• [EXERCISE]:
What lines below contain the word "bmesh"? Please pull each one out.

• [RECORDS FOR PROCESSING]:
[Start of section]

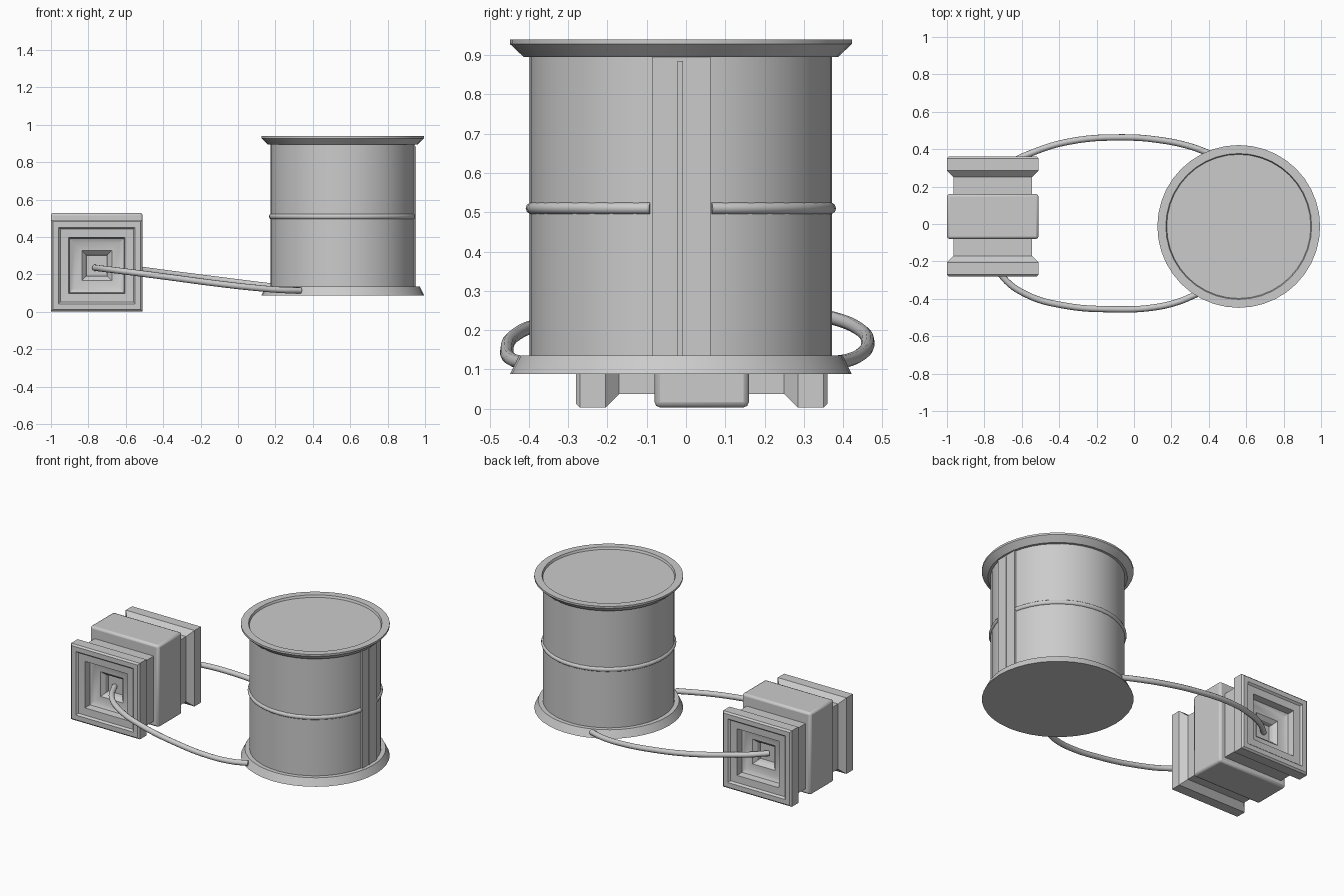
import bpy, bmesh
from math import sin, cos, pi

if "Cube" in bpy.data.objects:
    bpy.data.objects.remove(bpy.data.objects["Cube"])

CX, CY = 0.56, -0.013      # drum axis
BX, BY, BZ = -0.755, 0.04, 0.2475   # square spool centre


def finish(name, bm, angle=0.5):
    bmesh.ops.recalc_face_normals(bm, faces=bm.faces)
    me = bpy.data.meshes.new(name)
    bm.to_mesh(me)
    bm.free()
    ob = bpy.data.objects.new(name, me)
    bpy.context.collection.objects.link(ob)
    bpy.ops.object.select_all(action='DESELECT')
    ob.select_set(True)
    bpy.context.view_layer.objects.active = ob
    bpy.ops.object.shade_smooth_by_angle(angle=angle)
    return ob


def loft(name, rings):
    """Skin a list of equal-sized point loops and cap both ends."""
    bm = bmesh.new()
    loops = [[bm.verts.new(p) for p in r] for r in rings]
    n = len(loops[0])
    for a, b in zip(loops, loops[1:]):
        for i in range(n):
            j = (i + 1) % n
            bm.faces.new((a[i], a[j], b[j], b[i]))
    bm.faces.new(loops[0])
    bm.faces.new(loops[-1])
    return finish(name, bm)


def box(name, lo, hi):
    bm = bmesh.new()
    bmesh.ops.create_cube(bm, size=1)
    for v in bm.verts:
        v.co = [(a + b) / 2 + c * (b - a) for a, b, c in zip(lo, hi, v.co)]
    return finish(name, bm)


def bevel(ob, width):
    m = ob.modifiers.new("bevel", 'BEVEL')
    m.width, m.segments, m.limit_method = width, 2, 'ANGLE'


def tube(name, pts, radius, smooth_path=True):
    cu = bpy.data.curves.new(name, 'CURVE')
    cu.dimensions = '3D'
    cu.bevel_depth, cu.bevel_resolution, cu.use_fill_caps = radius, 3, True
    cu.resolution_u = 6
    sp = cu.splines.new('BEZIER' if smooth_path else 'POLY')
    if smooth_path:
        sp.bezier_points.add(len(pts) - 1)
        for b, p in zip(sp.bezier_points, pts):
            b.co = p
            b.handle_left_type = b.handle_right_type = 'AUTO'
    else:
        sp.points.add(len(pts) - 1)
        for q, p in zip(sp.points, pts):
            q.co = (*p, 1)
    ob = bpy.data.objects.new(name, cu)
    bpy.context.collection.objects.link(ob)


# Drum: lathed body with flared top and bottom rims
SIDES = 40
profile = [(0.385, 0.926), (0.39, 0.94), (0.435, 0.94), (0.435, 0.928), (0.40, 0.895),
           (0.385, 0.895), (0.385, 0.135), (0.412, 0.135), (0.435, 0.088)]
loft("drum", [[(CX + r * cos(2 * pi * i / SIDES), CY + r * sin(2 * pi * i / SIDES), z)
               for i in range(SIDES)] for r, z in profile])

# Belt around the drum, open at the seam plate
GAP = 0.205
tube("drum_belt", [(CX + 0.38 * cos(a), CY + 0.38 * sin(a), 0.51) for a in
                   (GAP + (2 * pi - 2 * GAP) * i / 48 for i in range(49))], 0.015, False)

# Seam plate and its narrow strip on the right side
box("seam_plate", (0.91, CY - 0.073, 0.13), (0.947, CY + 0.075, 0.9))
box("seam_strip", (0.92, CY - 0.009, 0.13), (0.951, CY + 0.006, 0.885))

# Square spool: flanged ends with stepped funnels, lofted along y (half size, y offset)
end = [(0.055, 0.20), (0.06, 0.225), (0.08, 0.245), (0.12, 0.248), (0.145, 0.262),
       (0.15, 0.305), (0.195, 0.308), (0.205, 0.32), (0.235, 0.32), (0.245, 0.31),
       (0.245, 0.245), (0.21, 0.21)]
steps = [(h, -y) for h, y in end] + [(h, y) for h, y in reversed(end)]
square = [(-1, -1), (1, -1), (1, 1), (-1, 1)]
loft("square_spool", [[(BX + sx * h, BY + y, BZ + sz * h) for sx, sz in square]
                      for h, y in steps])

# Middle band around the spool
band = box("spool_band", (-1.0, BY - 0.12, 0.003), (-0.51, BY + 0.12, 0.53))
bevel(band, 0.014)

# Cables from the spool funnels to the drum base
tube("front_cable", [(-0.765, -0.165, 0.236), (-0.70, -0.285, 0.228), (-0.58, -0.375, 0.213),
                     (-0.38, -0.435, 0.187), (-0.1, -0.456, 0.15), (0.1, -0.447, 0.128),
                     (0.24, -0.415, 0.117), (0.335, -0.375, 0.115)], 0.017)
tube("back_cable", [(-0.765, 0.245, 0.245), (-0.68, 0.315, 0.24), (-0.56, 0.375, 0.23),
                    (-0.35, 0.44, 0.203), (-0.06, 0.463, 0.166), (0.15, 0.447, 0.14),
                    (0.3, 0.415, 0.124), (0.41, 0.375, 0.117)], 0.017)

[End of section]

• [EXPECTED OUTPUT]:
import bpy, bmesh
    bmesh.ops.recalc_face_normals(bm, faces=bm.faces)
    bm = bmesh.new()
    bm = bmesh.new()
    bmesh.ops.create_cube(bm, size=1)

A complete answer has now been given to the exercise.